First, while big retailers are doing better than smaller ones, there is still a long way to go. Based on this unscientific experiment, I would call the percentage that have the devices themselves closer to 50% than 70%, and that’s counting the ones who had terminals installed but the EMV slot blocked off. Still, it’s evident that there’s more awareness here, so they’ve got a shot at being prepared.

It does matter what line of work you’re in. For example, I didn’t see one restaurant of any size with an EMV reader, and that goes for before and after my experiment as well. Grocery stores and traditional mass retailers seemed to be better prepared than most. Do restaurants think they’re not targets because they’re not technically “retailers?” That would be a mistake; look no further than the P.F. Chang’s data breach for evidence. Doctor’s and dentist’s offices were similarly unprotected, down to the last one (unfortunately, this also includes my own dentist). This attitude is dangerous: If you accept credit cards, you’re a target, period.

Small businesses won’t be ready, and it’s not even close. This is not so much because they don’t have the equipment, but because the awareness was almost nonexistent among the ones I talked to. A big retailer has an IT department whose job it is to be on top of these things; the owner of a small business has every job at once, and in terms of keeping the business running day-to-day, many things other than payments systems are higher priorities. I got the feeling that if the terminal wasn’t causing them any problems, there really was not much motivation to invest the time and money to switch. Sadly, a lot of fraud is probably going to move to the small and mid-sized businesses next year, and a wholesale change won’t happen until there are stories in the local papers about the unfortunate ones who get smacked with a huge fraud liability.
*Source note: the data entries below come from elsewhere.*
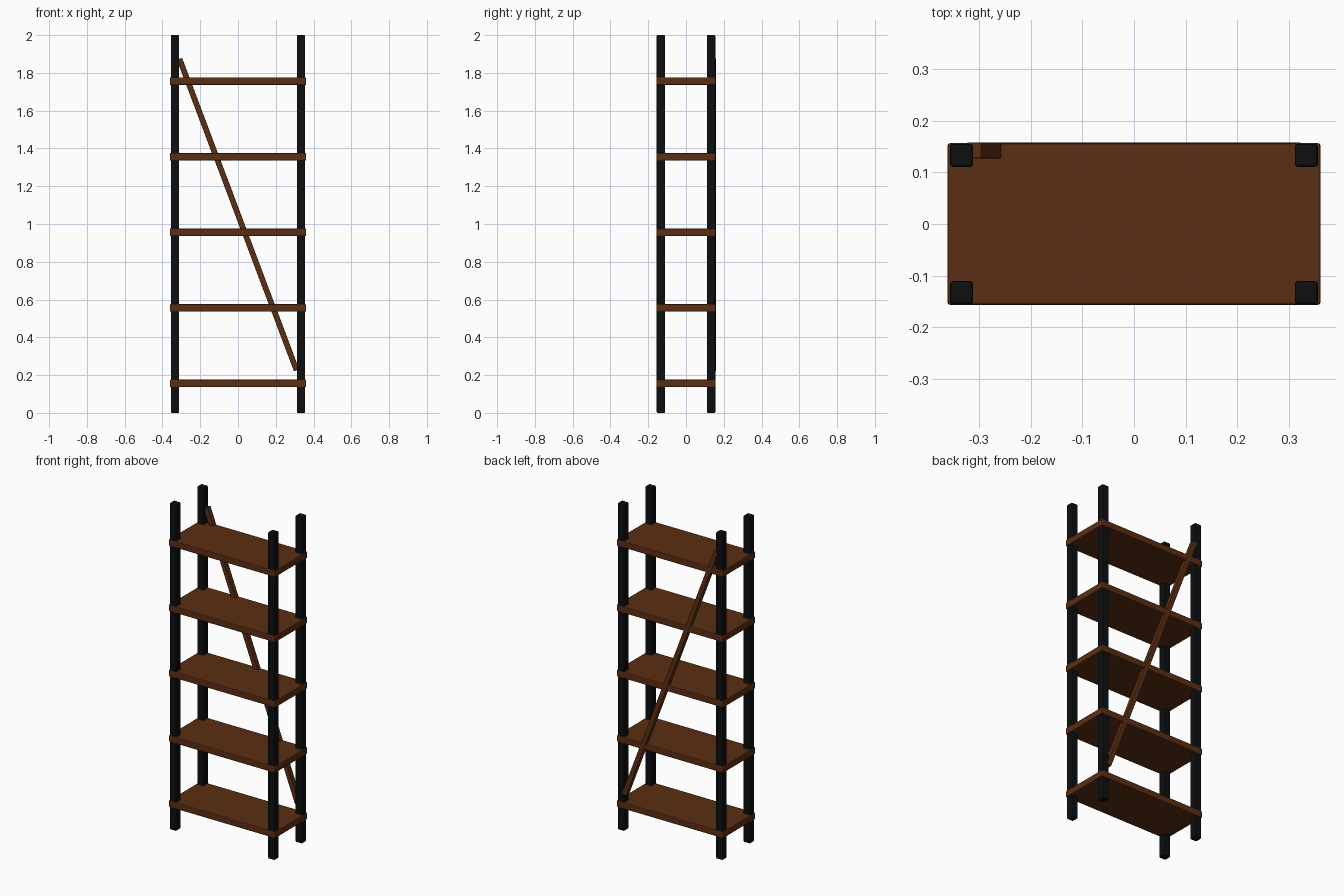
import bpy, math

if "Cube" in bpy.data.objects:
    bpy.data.objects.remove(bpy.data.objects["Cube"])


def material(name, rgb):
    m = bpy.data.materials.new(name)
    m.diffuse_color = (*rgb, 1)
    m.use_nodes = True
    m.node_tree.nodes["Principled BSDF"].inputs["Base Color"].default_value = m.diffuse_color
    return m


WOOD = material("brown wood", (0.105, 0.027, 0.006))
METAL = material("black metal", (0.004, 0.0045, 0.005))


def box(name, loc, size, mat, bevel, tilt=0):
    bpy.ops.mesh.primitive_cube_add(size=1, location=loc)
    ob = bpy.context.object
    ob.name = name
    ob.scale = size
    bpy.ops.object.transform_apply(location=False, rotation=False, scale=True)
    ob.rotation_euler.y = tilt
    ob.data.materials.append(mat)
    b = ob.modifiers.new("soft edges", "BEVEL")
    b.width = bevel
    b.segments = 2
    return ob


# four corner posts
for xn, x in (("left", -0.3335), ("right", 0.3335)):
    for yn, y in (("front", -0.133), ("back", 0.133)):
        box(f"{yn}_{xn}_post", (x, y, 1), (0.0445, 0.0445, 2), METAL, 0.005)

# five evenly spaced shelves
for i in range(5):
    box(f"shelf_{i + 1}", (0, 0, 0.156 + 0.4 * i), (0.722, 0.313, 0.04), WOOD, 0.005)

# diagonal brace across the back, high on the left and low on the right
box("back_brace", (0, 0.1425, 1.05), (0.03, 0.031, 1.762), WOOD, 0.003, -math.atan(0.376))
Being burned is a big wake-up call. It’s probably no coincidence that Target and Home Depot, the two companies who suffered the most publicized data breaches in history, both had the new terminals in place and were getting ready to go live. It was an expensive lesson, but it appears those incidents made them get serious about security.

Employee and customer training is going to be a big deal. Let’s face it, the act of executing an EMV transaction is not rocket science: You put the card in the slot and wait for it to go through. Most cashiers could probably get up to speed on that part in a few minutes. The important part is understanding the WHY of EMV – how it’s different from a magstripe and why it makes fraud more difficult. Above all, what you don’t want are customers who think the card isn’t working — for example, because you have to leave the card in the slot rather than the current quick in/out process — and a cashier who then tells them to just go ahead and use the magstripe, leaving them vulnerable again. Getting the system going will be simple; ironing out the wrinkles will take some getting used to.

Overall, it was a bit discouraging not to be able to use my brand-new card as it was intended, and the awareness of EMV in the general public seems about zero. But, after all, the deadline isn’t here yet, so what can you expect? Changing a nationwide system that’s been in place for over 30 years isn’t easy. I’ll be keeping an eye on this for the next few months to see just how smoothly things are going on the ground.